Breakup is one word that people do not want to hear, especially when they are in the heavenly mood of “being in love”. But more than often, breakups happen. And, if we do not have any life skill to handle it when or if it happens, it can leave us in shambles instead of helping us to be stronger.
Some define breakups to be a break in the relationship, but in reality, this break fails to come to an end for most people, as they keep falling in the cycle of breakups.
Even though breakup is often used to refer to a split in romantic relationships, it can also mean a breach in a relationship with a close friend or family. And whichever it is, trust me, a breakup is not a palatable period, but it can also be one of the most re-defining moments of a lifetime if we allow it.
A friend recently asked me the same question we are tackling in this blog post, “how do we handle breakups?” and I will be sharing the exact response I gave to her, with you.
B– Be clear about why your relationship broke up in the first place and your part to play in it.
We are quick to admit that we were not a contributing factor to our breakups, especially if it’s glaring to the public that the other party cheated or did something similar. I’m not saying this is incorrect. However, I am of the opinion that before a relationship snowballed into a breakup, both sides had a fault in it, even if that fault was “doing nothing”. And most times we don’t realize this until the breakup has happened.
Many, out of their relationship at the moment, would agree with me that maybe their relationship would have been alive today if they had taken just a little action to make it live.
A breakup can teach us to be more resilient about our dear ones and in fighting for what we want, instead of whining all day about how our partner left us when in true essence, we never fought FOR THEM to stay.

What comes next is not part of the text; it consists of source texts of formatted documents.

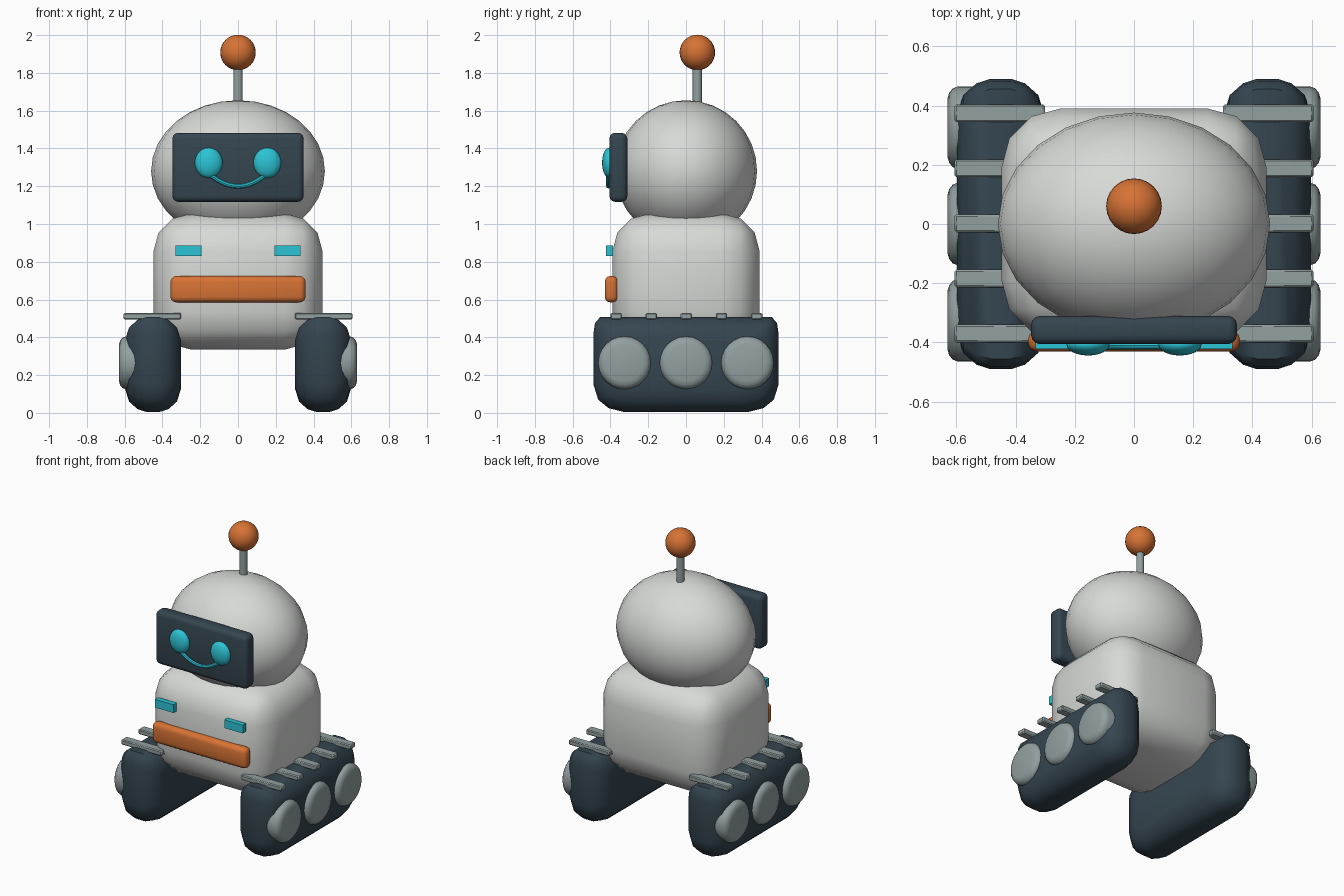
import bpy, bmesh, math
from mathutils import Matrix, Vector

cube = bpy.data.objects.get("Cube")
if cube:
    bpy.data.objects.remove(cube, do_unlink=True)


def material(name, r, g, b):
    m = bpy.data.materials.new(name)
    m.use_nodes = True
    m.diffuse_color = (r, g, b, 1)
    bsdf = m.node_tree.nodes["Principled BSDF"]
    bsdf.inputs["Base Color"].default_value = (r, g, b, 1)
    bsdf.inputs["Roughness"].default_value = 0.5
    return m


WHITE = material("shell white", 0.68, 0.70, 0.68)
DARK = material("dark slate", 0.035, 0.06, 0.08)
GREY = material("metal grey", 0.29, 0.35, 0.35)
ORANGE = material("orange", 0.68, 0.17, 0.035)
CYAN = material("glowing cyan", 0.025, 0.55, 0.66)


def finish(name, bm, mat, smooth=True):
    bmesh.ops.recalc_face_normals(bm, faces=bm.faces)
    mesh = bpy.data.meshes.new(name)
    bm.to_mesh(mesh)
    bm.free()
    mesh.materials.append(mat)
    obj = bpy.data.objects.new(name, mesh)
    bpy.context.collection.objects.link(obj)
    if smooth:
        bpy.ops.object.select_all(action="DESELECT")
        obj.select_set(True)
        bpy.context.view_layer.objects.active = obj
        bpy.ops.object.shade_smooth_by_angle(angle=math.radians(40))
    return obj


def placed(centre, size):
    return Matrix.Translation(centre) @ Matrix.Diagonal((*size, 1))


def box(name, centre, size, mat, bevel=0, segments=3):
    bm = bmesh.new()
    bmesh.ops.create_cube(bm, size=1, matrix=placed(centre, size))
    if bevel:
        bmesh.ops.bevel(bm, geom=bm.edges[:], offset=bevel, segments=segments,
                        profile=0.5, affect="EDGES", clamp_overlap=True)
    return finish(name, bm, mat, bevel > 0)


def ball(name, centre, radii, mat, u=24, v=16):
    bm = bmesh.new()
    bmesh.ops.create_uvsphere(bm, u_segments=u, v_segments=v, radius=1,
                              matrix=placed(centre, radii))
    return finish(name, bm, mat)


def loft(name, rings, mat):
    bm = bmesh.new()
    loops = [[bm.verts.new(p) for p in ring] for ring in rings]
    for a, b in zip(loops, loops[1:]):
        for i in range(len(a)):
            j = (i + 1) % len(a)
            bm.faces.new((a[i], a[j], b[j], b[i]))
    bm.faces.new(loops[0])
    bm.faces.new(loops[-1])
    return finish(name, bm, mat)


# Torso and head
box("torso", (0, 0, 0.695), (0.895, 0.78, 0.72), WHITE, 0.2)
ball("head", (0, 0, 1.28), (0.46, 0.376, 0.375), WHITE, 24, 16)

# Antenna
bm = bmesh.new()
bmesh.ops.create_cone(bm, cap_ends=True, segments=12, radius1=0.025, radius2=0.025,
                      depth=0.28, matrix=Matrix.Translation((0, 0.06, 1.72)))
finish("antenna_rod", bm, GREY)
ball("antenna_ball", (0, 0.06, 1.908), (0.094,) * 3, ORANGE)

# Face screen and smile
box("face_screen", (0, -0.358, 1.30), (0.695, 0.095, 0.365), DARK, 0.03)
path = [(0.145 * t, 1.2 + 0.06 * t * t) for t in (i / 8 - 1 for i in range(17))]
rings = []
for x, z in path:
    slope = Vector((0.145, 0, 0.12 * x / 0.145)).normalized()
    up = Vector((-slope.z, 0, slope.x))
    rings.append([Vector((x, -0.411, z)) + 0.012 * (math.cos(a) * up
                  + math.sin(a) * Vector((0, 1, 0)))
                  for a in (k * math.tau / 8 for k in range(8))])
loft("smile", rings, CYAN)

# Chest bumper
box("chest_bumper", (0, -0.395, 0.655), (0.715, 0.07, 0.14), ORANGE, 0.03)

# Tread side outline: softly squared top, wide rounded bottom
half = [(0.33, 0.005), (0.41, 0.025), (0.465, 0.07), (0.49, 0.15),
        (0.49, 0.42), (0.482, 0.475), (0.455, 0.507)]
outline = half + [(-y, z) for y, z in reversed(half)]
# Distance across the tread and how far the outline shrinks there
section = [(-0.147, 0.12), (-0.127, 0.055), (-0.082, 0.015), (-0.035, 0)]
section += [(-x, d) for x, d in reversed(section)]

# Paired parts
for side, s in (("left", 1), ("right", -1)):
    ball(f"{side}_eye", (s * 0.155, -0.407, 1.324), (0.073, 0.037, 0.08), CYAN)
    box(f"{side}_chest_light", (s * 0.262, -0.405, 0.858), (0.14, 0.035, 0.056), CYAN)

    rings = []
    for x, d in section:
        ky, kz = 1 - d / 0.49, 1 - d / 0.251
        rings.append([(s * 0.45 + x, y * ky, 0.256 + (z - 0.256) * kz)
                      for y, z in outline])
    loft(f"{side}_tread", rings, DARK)

    for i in range(3):
        wheel = [(0.54, 0.14), (0.593, 0.14), (0.612, 0.133), (0.624, 0.118), (0.63, 0.098)]
        rings = [[(s * x, (i - 1) * 0.325 + r * math.cos(a), 0.265 + r * math.sin(a))
                  for a in (k * math.tau / 24 for k in range(24))] for x, r in wheel]
        loft(f"{side}_wheel_{i + 1}", rings, GREY)

    for i in range(5):
        box(f"{side}_tread_cleat_{i + 1}", (s * 0.453, (i - 2) * 0.186 + 0.002, 0.512),
            (0.305, 0.06, 0.034), GREY, 0.006, 1)
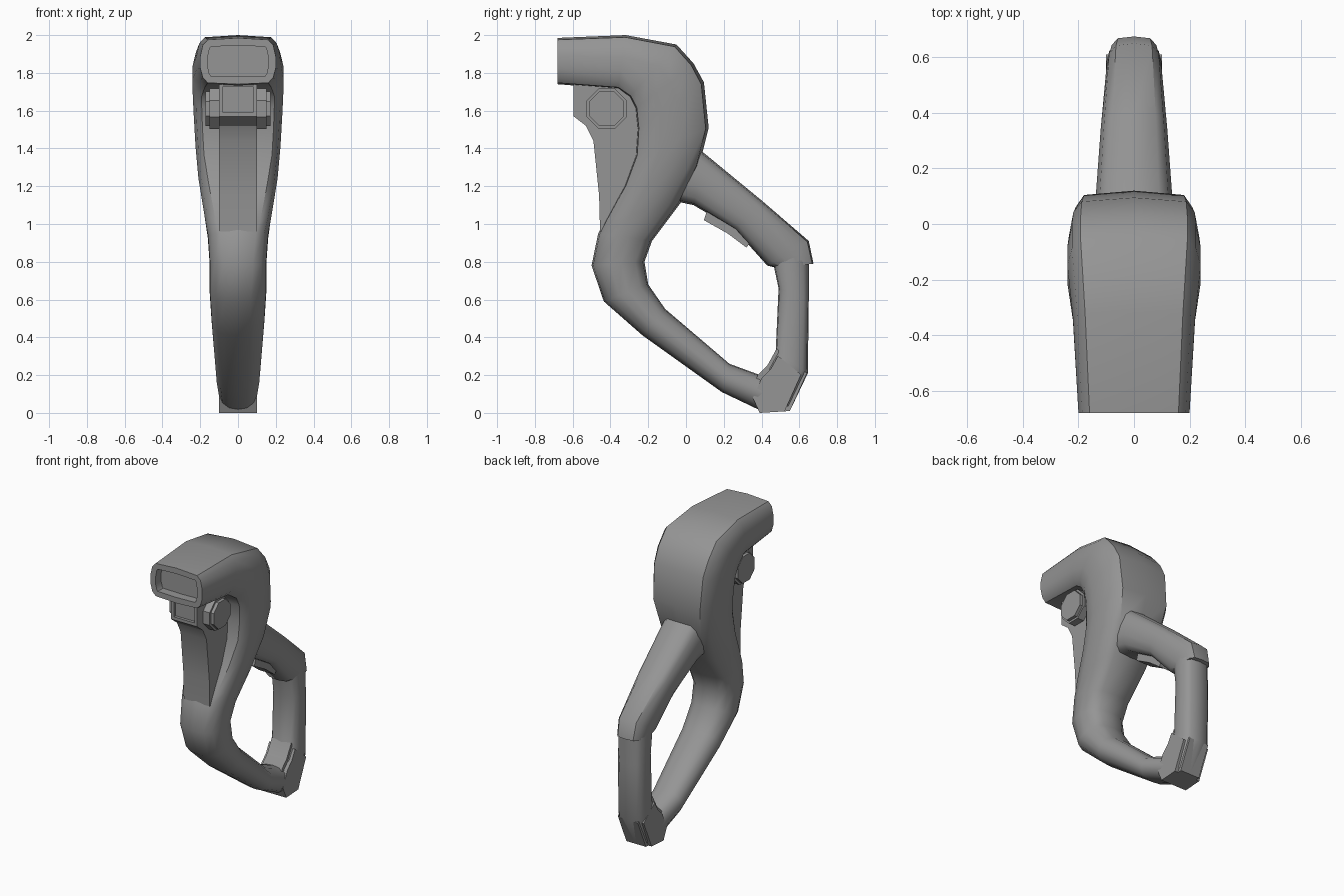
import bpy, bmesh, math
from mathutils import Vector, Matrix

if "Cube" in bpy.data.objects:
    bpy.data.objects.remove(bpy.data.objects["Cube"])

grey = bpy.data.materials.new("mid grey")
grey.use_nodes = True
colour = (0.3, 0.3, 0.3, 1)
grey.diffuse_color = colour
grey.node_tree.nodes["Principled BSDF"].inputs["Base Color"].default_value = colour


def finish(bm, name, angle=40):
    bmesh.ops.recalc_face_normals(bm, faces=bm.faces)
    mesh = bpy.data.meshes.new(name)
    bm.to_mesh(mesh)
    bm.free()
    mesh.materials.append(grey)
    ob = bpy.data.objects.new(name, mesh)
    bpy.context.collection.objects.link(ob)
    bpy.ops.object.select_all(action="DESELECT")
    ob.select_set(True)
    bpy.context.view_layer.objects.active = ob
    if angle:
        bpy.ops.object.shade_smooth_by_angle(angle=math.radians(angle))
    return ob


# Cross-sections: (share of half width, share of the way from inner to outer edge)
BOXY = [(0, 1), (.8, .96), (.93, .85), (1, .6), (1, .35), (.93, .14), (.8, .03), (0, 0)]
ROUND = [(0, 1), (.5, .97), (.85, .82), (1, .55), (.98, .35), (.8, .14), (.45, .03), (0, 0)]


def loft(outer, inner, widths, blend):
    """Loft rings between an outer and an inner side profile."""
    bm = bmesh.new()
    rings = []
    for i, (o, n, w) in enumerate(zip(outer, inner, widths)):
        o, n = Vector((0, *o)), Vector((0, *n))
        t = blend(i)
        half = [(a + (c - a) * t, b + (d - b) * t)
                for (a, b), (c, d) in zip(BOXY, ROUND)]
        full = half + [(-u, v) for u, v in half[-2:0:-1]]
        rings.append([bm.verts.new(n.lerp(o, v) + Vector((u * w, 0, 0))) for u, v in full])
    count = len(rings[0])
    for a, b in zip(rings, rings[1:]):
        for k in range(count):
            m = (k + 1) % count
            bm.faces.new((a[k], a[m], b[m], b[k]))
    first = bm.faces.new(rings[0])
    bm.faces.new(rings[-1])
    bmesh.ops.recalc_face_normals(bm, faces=bm.faces)
    return bm, first


def plate(profile, width):
    """Extrude a side profile symmetrically across x."""
    bm = bmesh.new()
    face = bm.faces.new([bm.verts.new((-width, y, z)) for y, z in profile])
    new = bmesh.ops.extrude_face_region(bm, geom=[face])["geom"]
    moved = [v for v in new if isinstance(v, bmesh.types.BMVert)]
    bmesh.ops.translate(bm, verts=moved, vec=(2 * width, 0, 0))
    bmesh.ops.recalc_face_normals(bm, faces=bm.faces)
    return bm


def recess(bm, face, rim, depth):
    """Inset a face that looks forward and push it back."""
    bmesh.ops.inset_individual(bm, faces=[face], thickness=rim)
    new = bmesh.ops.extrude_face_region(bm, geom=[face])["geom"]
    moved = [v for v in new if isinstance(v, bmesh.types.BMVert)]
    bmesh.ops.translate(bm, verts=moved, vec=(0, depth, 0))
    bmesh.ops.delete(bm, geom=[face], context="FACES")


# Main body with hollow mouth
outer = [(-.68, 1.985), (-.32, 2), (-.05, 1.95), (.04, 1.85), (.095, 1.75), (.12, 1.51),
         (.07, 1.31), (-.03, 1.11), (-.18, .91), (-.22, .8), (-.2, .68), (-.11, .55),
         (.23, .26), (.42, .19)]
inner = [(-.68, 1.74), (-.36, 1.715), (-.3, 1.67), (-.27, 1.61), (-.26, 1.5), (-.27, 1.36),
         (-.33, 1.2), (-.43, 1.02), (-.465, .95), (-.5, .78), (-.435, .59), (-.23, .41),
         (.19, .11), (.4, .01)]
widths = [.2, .22, .24, .24, .235, .225, .21, .18, .16, .15, .15, .14, .115, .1]
body, mouth = loft(outer, inner, widths, lambda i: min(1, max(0, (i - 5) / 5)))
recess(body, mouth, .04, .06)
finish(body, "body")

# Upper handle arm
outer = [(-.02, 1.47), (.09, 1.38), (.4, 1.125), (.65, .91), (.675, .79)]
inner = [(-.1, 1.13), (.04, 1.1), (.26, .97), (.43, .78), (.49, .765)]
arm, _ = loft(outer, inner, [.15, .14, .12, .1, .09], lambda i: .5)
finish(arm, "handle_arm")

# Rear grip and its foot
outer = [(.65, .86), (.65, .6), (.645, .21), (.55, .01)]
inner = [(.46, .8), (.49, .66), (.475, .33), (.43, .25)]
grip, _ = loft(outer, inner, [.095, .1, .1, .1], lambda i: .5)
finish(grip, "rear_grip")
foot = plate([(.43, .25), (.38, .2), (.34, .11), (.39, 0), (.55, .01), (.64, .21), (.48, .34)], .1)
sides = [e for e in foot.edges if len({round(v.co.x, 3) for v in e.verts}) == 1
         and min(v.co.z for v in e.verts) > .005]
bmesh.ops.bevel(foot, geom=sides, offset=.025, segments=2, affect="EDGES")
finish(foot, "grip_foot")

# Front insert with a recessed catch
insert = plate([(-.595, 1.75), (-.595, 1.57), (-.53, 1.52), (-.49, 1.44), (-.46, 1.15),
                (-.455, .96), (-.38, .96), (-.2, 1.3), (-.2, 1.75)], .1)
insert.faces.ensure_lookup_table()
front = min(insert.faces, key=lambda f: f.calc_center_median().y)
recess(insert, front, .03, .02)
finish(insert, "front_insert", 25)

# Octagonal pivot bolts
for side, name in ((1, "left"), (-1, "right")):
    for part, radius, reach in (("flange", .115, .15), ("cap", .1, .172)):
        bm = bmesh.new()
        turn = (Matrix.Translation((side * reach / 2, -.42, 1.61))
                @ Matrix.Rotation(math.pi / 2, 4, "Y")
                @ Matrix.Rotation(math.pi / 8, 4, "Z"))
        bmesh.ops.create_cone(bm, cap_ends=True, segments=8, radius1=radius,
                              radius2=radius, depth=reach, matrix=turn)
        finish(bm, f"{name}_bolt_{part}", 0)

# Small lever under the arm
finish(plate([(.12, 1.1), (.095, 1.02), (.22, .95), (.32, .875), (.36, .93)], .06), "lever", 0)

Understanding this part of breakup and having this perspective can help us in future relationships.
R- Resist the temptation to bottle up.
The reason we have so many people who are numb and hopeless from their past relationship is that so many of them have refused to open up. I know there are so many betraying ears out there but more than you imagine, so much more have experienced what you are going through. And because they haven’t seen it as such a shameful thing or taboo, they have been able to talk themselves out of the shackles of a breakup.
According to the American Psychology Association, about 50% of relationships break up. So, a breakup is almost an associated step in growing up.
Opening up comes in different ways, some people first have to open up to themselves in writing and self-discussion before they decide to open up to other individuals. But as a rule, if you are opening up to anyone, be sure it is an individual of reputable relationship history and not someone who is getting in and out of breakups like a knitting pin goes in and out of the wool.
E- Environment matters.
Stories around some breakups are so tragic that the individuals need as much as a change of environment.
How do you know if you need a change of environment following your breakup?
If your current environment (location or people) constantly remind you of the relationship that went into a breakup, up to the point that it torments you or cause you to hallucinate, then maybe, you need a change of environment.
Having a change of environment can be almost impossible for some, especially teenagers who were in a secretive relationship that ended up being abusive or being betrayed. This reinstates the essence of opening up; even though those at your aid may be initially angry at your actions, they most likely do not want you dead overall.
The pain of breakup should be considered enough discipline for teenagers who venture into secretive relationships, and as such, parents and guardians should be careful to nurture those who open up, right.
If you cannot completely change your environment, at least you can involve yourself in some new activities. The idea is to engage your mental capacity enough that you don’t have unnecessary space to harbor pain or regret. If you haven’t thought about it, this period of “LONELINESS” MIGHT JUST BE YOUR QUARANTINE GATE PASS TO BEING MORE PRODUCTIVE! It helps to engage in new activities like sports or learning a new skill.
Getting accustomed to new activities might not come off easy after an emotional breakdown, but it promises to be super rewarding. Learning new things around new people is a life-long hack in getting over and handling breakups.
K-Know your stand.
The biggest mistake to make after a breakup is to think that another relationship will wipe your tears away or erase the mistake of the past. Wake up from LA LA LAND! It takes knowing your stand and making new healthy resolutions to avoid the previous encounter.
When I say know where you stand, I mean, be clear about what you want from a relationship and how you intend to contribute to that, before venturing into another one.
So, there you have it! Take a B | R | E | A | K when you need to. It’s part of the process.
Lots of Love,
Have you ever dealt with a breakup? Feel free to share some more tips in the comments.